• [DIRECTIONS FOR THIS TASK] Everything from the line containing "arch = [(0.235" to the end of the records below should be repeated exactly, with no other lines added.

• [EXERCISE DATA]
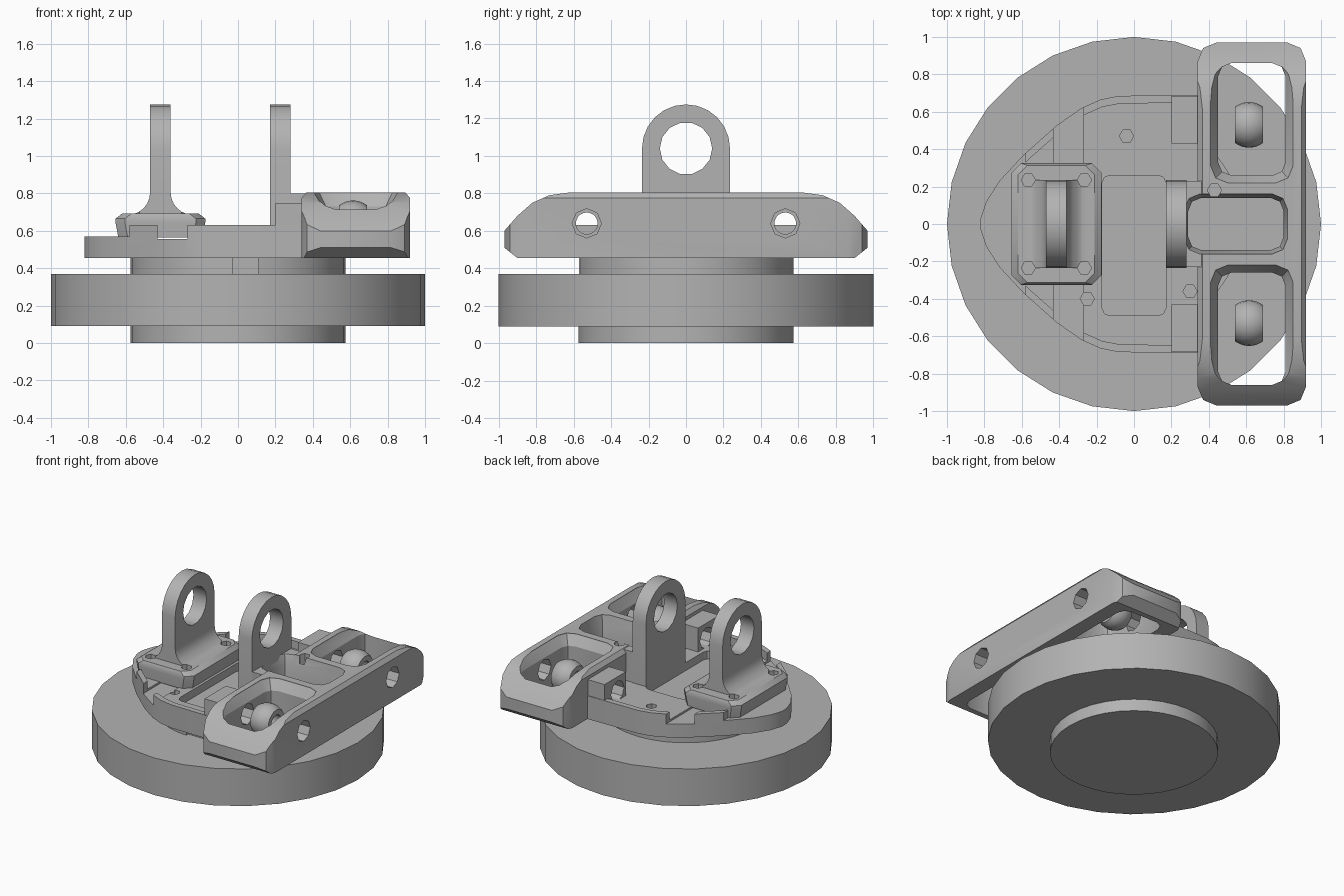
import bpy
import bmesh
from math import sin, cos, pi, radians, sqrt

cube = bpy.data.objects.get("Cube")
if cube:
    bpy.data.objects.remove(cube, do_unlink=True)

metal = bpy.data.materials.new("plain grey metal")
metal.use_nodes = True
grey = (0.45, 0.45, 0.45, 1)
metal.diffuse_color = grey
metal.node_tree.nodes["Principled BSDF"].inputs["Base Color"].default_value = grey


def loft(name, rings, closed=False):
    """Skin a list of equal rings; closed joins the last ring to the first."""
    bm = bmesh.new()
    loops = [[bm.verts.new(p) for p in ring] for ring in rings]
    n = len(loops[0])
    pairs = list(zip(loops, loops[1:]))
    if closed:
        pairs.append((loops[-1], loops[0]))
    else:
        bm.faces.new(loops[0][::-1])
        bm.faces.new(loops[-1])
    for a, b in pairs:
        for i in range(n):
            j = (i + 1) % n
            bm.faces.new((a[i], a[j], b[j], b[i]))
    bmesh.ops.recalc_face_normals(bm, faces=bm.faces)
    mesh = bpy.data.meshes.new(name)
    bm.to_mesh(mesh)
    bm.free()
    mesh.materials.append(metal)
    ob = bpy.data.objects.new(name, mesh)
    bpy.context.collection.objects.link(ob)
    return ob


def prism(name, pts, axis, lo, hi):
    place = {"x": lambda a, b, h: (h, a, b),
             "y": lambda a, b, h: (a, h, b),
             "z": lambda a, b, h: (a, b, h)}[axis]
    return loft(name, [[place(a, b, h) for a, b in pts] for h in (lo, hi)])


def circle(a, b, r, n):
    return [(a + r * cos(2 * pi * i / n), b + r * sin(2 * pi * i / n)) for i in range(n)]


def rect(x0, x1, y0, y1, c=0.0, n=2):
    """Rectangle with corners rounded by radius c in n steps."""
    if c == 0:
        return [(x0, y0), (x1, y0), (x1, y1), (x0, y1)]
    pts = []
    corners = ((x1 - c, y1 - c), (x0 + c, y1 - c), (x0 + c, y0 + c), (x1 - c, y0 + c))
    for q, (cx, cy) in enumerate(corners):
        for i in range(n + 1):
            t = pi / 2 * (q + i / n)
            pts.append((cx + c * cos(t), cy + c * sin(t)))
    return pts


def box(name, x0, x1, y0, y1, z0, z1):
    return prism(name, rect(x0, x1, y0, y1), "z", z0, z1)


def combine(ob, tools, operation="DIFFERENCE"):
    """Apply booleans and discard the tool objects."""
    for tool in tools:
        mod = ob.modifiers.new("bool", "BOOLEAN")
        mod.operation, mod.solver, mod.object = operation, "EXACT", tool
    dg = bpy.context.evaluated_depsgraph_get()
    dg.update()
    mesh = bpy.data.meshes.new_from_object(ob.evaluated_get(dg))
    ob.modifiers.clear()
    ob.data = mesh
    for tool in tools:
        bpy.data.objects.remove(tool, do_unlink=True)


def drill(points, z0, z1, r=0.038):
    return [prism("drill", circle(x, y, r, 6), "z", z0, z1) for x, y in points]


def cross_holes(x0, x1):
    return [prism("drill", circle(s * 0.53, 0.64, 0.078, 8), "x", x0, x1) for s in (-1, 1)]


def pocket(x0, x1, y0, y1, floor, lip=0.04):
    """Pocket cutter with a chamfered mouth."""
    rings = []
    for z, g in ((floor, 0), (0.73, 0), (0.80, lip), (0.9, lip)):
        pts = rect(x0 - g, x1 + g, y0 - g, y1 + g, 0.07 + g / 2)
        rings.append([(x, y, z) for x, y in pts])
    return loft("pocket", rings)


def centre_pocket():
    return pocket(0.29, 0.80, -0.14, 0.14, 0.52, 0.02)


# Wheel and hub
wheel = prism("wheel_disc", circle(0, 0, 1.0, 28), "z", 0.09, 0.37)
hub = prism("hub", circle(0, 0, 0.575, 36), "z", 0, 0.46)
combine(hub, [box("notch", -0.03, 0.11, -0.7, -0.55, 0.37, 0.5)])

# Base plate with an interrupted rim
half = [(0.36, 0.69), (-0.08, 0.685), (-0.18, 0.665), (-0.28, 0.62), (-0.41, 0.53),
        (-0.59, 0.37), (-0.72, 0.23), (-0.79, 0.12), (-0.82, 0.03)]
outline = half + [(x, -y) for x, y in reversed(half)]
plate = prism("base_plate", outline, "z", 0.455, 0.63)
inner = [(x * 0.95, y * 0.94) for x, y in outline]
combine(plate, [prism("recess", inner, "z", 0.57, 0.8),
                box("front_gap", -1, -0.58, -1, 1, 0.57, 0.8),
                box("side_gap", -0.43, -0.27, -1, 1, 0.555, 0.8),
                prism("tray", rect(-0.17, 0.17, -0.49, 0.26, 0.04), "z", 0.51, 0.8),
                centre_pocket()]
        + drill([(-0.04, 0.47), (-0.25, -0.40), (0.30, -0.36)], 0.50, 0.8))

# Raised corner blocks between plate and crossbar
for s, side in ((1, "left"), (-1, "right")):
    ys = sorted((s * 0.43, s * 0.685))
    block = box(side + "_corner_block", 0.20, 0.38, *ys, 0.5, 0.75)
    combine(block, cross_holes(0.1, 0.5))

# Crossbar: side profile trimmed by a rounded plan
side_half = [(0.90, 0.455), (0.97, 0.51), (0.97, 0.60), (0.90, 0.68), (0.82, 0.75),
             (0.73, 0.79), (0.62, 0.805)]
profile = side_half + [(-y, z) for y, z in reversed(side_half)]
crossbar = prism("crossbar", profile, "x", 0.3, 1.0)
plan = [(0.45, 0.0), (0.79, 0.0), (0.79, 0.0)]
rings = []
for z, g in ((0.4, 0), (0.775, 0), (0.805, 0.025), (0.9, 0.025)):
    rings.append([(x, y, z) for x, y in rect(0.34 + g, 0.92 - g, -0.97, 0.97, 0.10)])
combine(crossbar, [loft("trim", rings)], "INTERSECT")
web = prism("web", rect(0.25, 0.5, -0.23, 0.23, 0.03), "z", 0.455, 0.80)
combine(crossbar, [web], "UNION")
combine(crossbar, [pocket(0.45, 0.81, 0.26, 0.86, 0.3),
                   pocket(0.45, 0.81, -0.86, -0.26, 0.3),
                   centre_pocket()]
        + cross_holes(0.1, 1.2) + drill([(0.43, 0.18)], 0.6, 0.9))

# Barrel bushings inside the outer pockets
for s, side in ((1, "left"), (-1, "right")):
    rings = []
    for i in range(9):
        x = -0.075 + 0.15 * i / 8
        rings.append([(0.615 + x, y, z)
                      for y, z in circle(s * 0.53, 0.64, sqrt(0.122 ** 2 - x * x), 20)])
    for x in (0.075, -0.075):
        rings.append([(0.615 + x, y, z) for y, z in circle(s * 0.53, 0.64, 0.058, 20)])
    loft(side + "_bushing", rings, closed=True)


def lug(name, x0, x1, z0):
    """Upright ear with a rounded top and an eye."""
    arch = [(0.235 * cos(pi * i / 12), 1.04 + 0.235 * sin(pi * i / 12)) for i in range(13)]
    return prism(name, [(-0.235, z0), (0.235, z0)] + arch, "x", x0, x1)


def eye():
    return prism("eye", circle(0, 1.04, 0.14, 14), "x", -1, 1)


# Fixed lug on the plate
rear_lug = lug("fixed_lug", 0.17, 0.28, 0.5)
combine(rear_lug, [eye()])

# Bolted lug: chamfered foot, filleted neck, ear
foot_rings = []
for z, g in ((0.565, 0.015), (0.645, 0), (0.665, 0), (0.692, 0.035)):
    foot_rings.append([(x, y, z) for x, y in
                       rect(-0.655 + g, -0.175 - g, -0.325 + g / 3, 0.325 - g / 3, 0.05, 1)])
foot = loft("bolted_lug", foot_rings)
arc = [(0.055 + 0.12 * (1 - sin(t)), 0.685 + 0.12 * (1 - cos(t)))
       for t in (radians(a) for a in range(0, 91, 15))]
neck = [(-0.415 + a, z) for a, z in arc] + [(-0.415 - a, z) for a, z in reversed(arc)]
neck = [(-0.24, 0.62)] + neck + [(-0.59, 0.62)]
combine(foot, [prism("neck", neck, "y", -0.235, 0.235),
               lug("ear", -0.47, -0.36, 0.6)], "UNION")
bolts = [(x, y) for x in (-0.565, -0.265) for y in (-0.235, 0.235)]
combine(foot, [eye()] + drill(bolts, 0.6, 0.8))

# Smooth shading with sharp edges kept
bpy.ops.object.select_all(action="DESELECT")
for ob in bpy.context.scene.objects:
    if ob.type == "MESH" and metal.name in ob.data.materials:
        ob.select_set(True)
        bpy.context.view_layer.objects.active = ob
bpy.ops.object.shade_smooth_by_angle(angle=radians(28))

• [EXERCISE RESULT]
    arch = [(0.235 * cos(pi * i / 12), 1.04 + 0.235 * sin(pi * i / 12)) for i in range(13)]
    return prism(name, [(-0.235, z0), (0.235, z0)] + arch, "x", x0, x1)


def eye():
    return prism("eye", circle(0, 1.04, 0.14, 14), "x", -1, 1)


# Fixed lug on the plate
rear_lug = lug("fixed_lug", 0.17, 0.28, 0.5)
combine(rear_lug, [eye()])

# Bolted lug: chamfered foot, filleted neck, ear
foot_rings = []
for z, g in ((0.565, 0.015), (0.645, 0), (0.665, 0), (0.692, 0.035)):
    foot_rings.append([(x, y, z) for x, y in
                       rect(-0.655 + g, -0.175 - g, -0.325 + g / 3, 0.325 - g / 3, 0.05, 1)])
foot = loft("bolted_lug", foot_rings)
arc = [(0.055 + 0.12 * (1 - sin(t)), 0.685 + 0.12 * (1 - cos(t)))
       for t in (radians(a) for a in range(0, 91, 15))]
neck = [(-0.415 + a, z) for a, z in arc] + [(-0.415 - a, z) for a, z in reversed(arc)]
neck = [(-0.24, 0.62)] + neck + [(-0.59, 0.62)]
combine(foot, [prism("neck", neck, "y", -0.235, 0.235),
               lug("ear", -0.47, -0.36, 0.6)], "UNION")
bolts = [(x, y) for x in (-0.565, -0.265) for y in (-0.235, 0.235)]
combine(foot, [eye()] + drill(bolts, 0.6, 0.8))

# Smooth shading with sharp edges kept
bpy.ops.object.select_all(action="DESELECT")
for ob in bpy.context.scene.objects:
    if ob.type == "MESH" and metal.name in ob.data.materials:
        ob.select_set(True)
        bpy.context.view_layer.objects.active = ob
bpy.ops.object.shade_smooth_by_angle(angle=radians(28))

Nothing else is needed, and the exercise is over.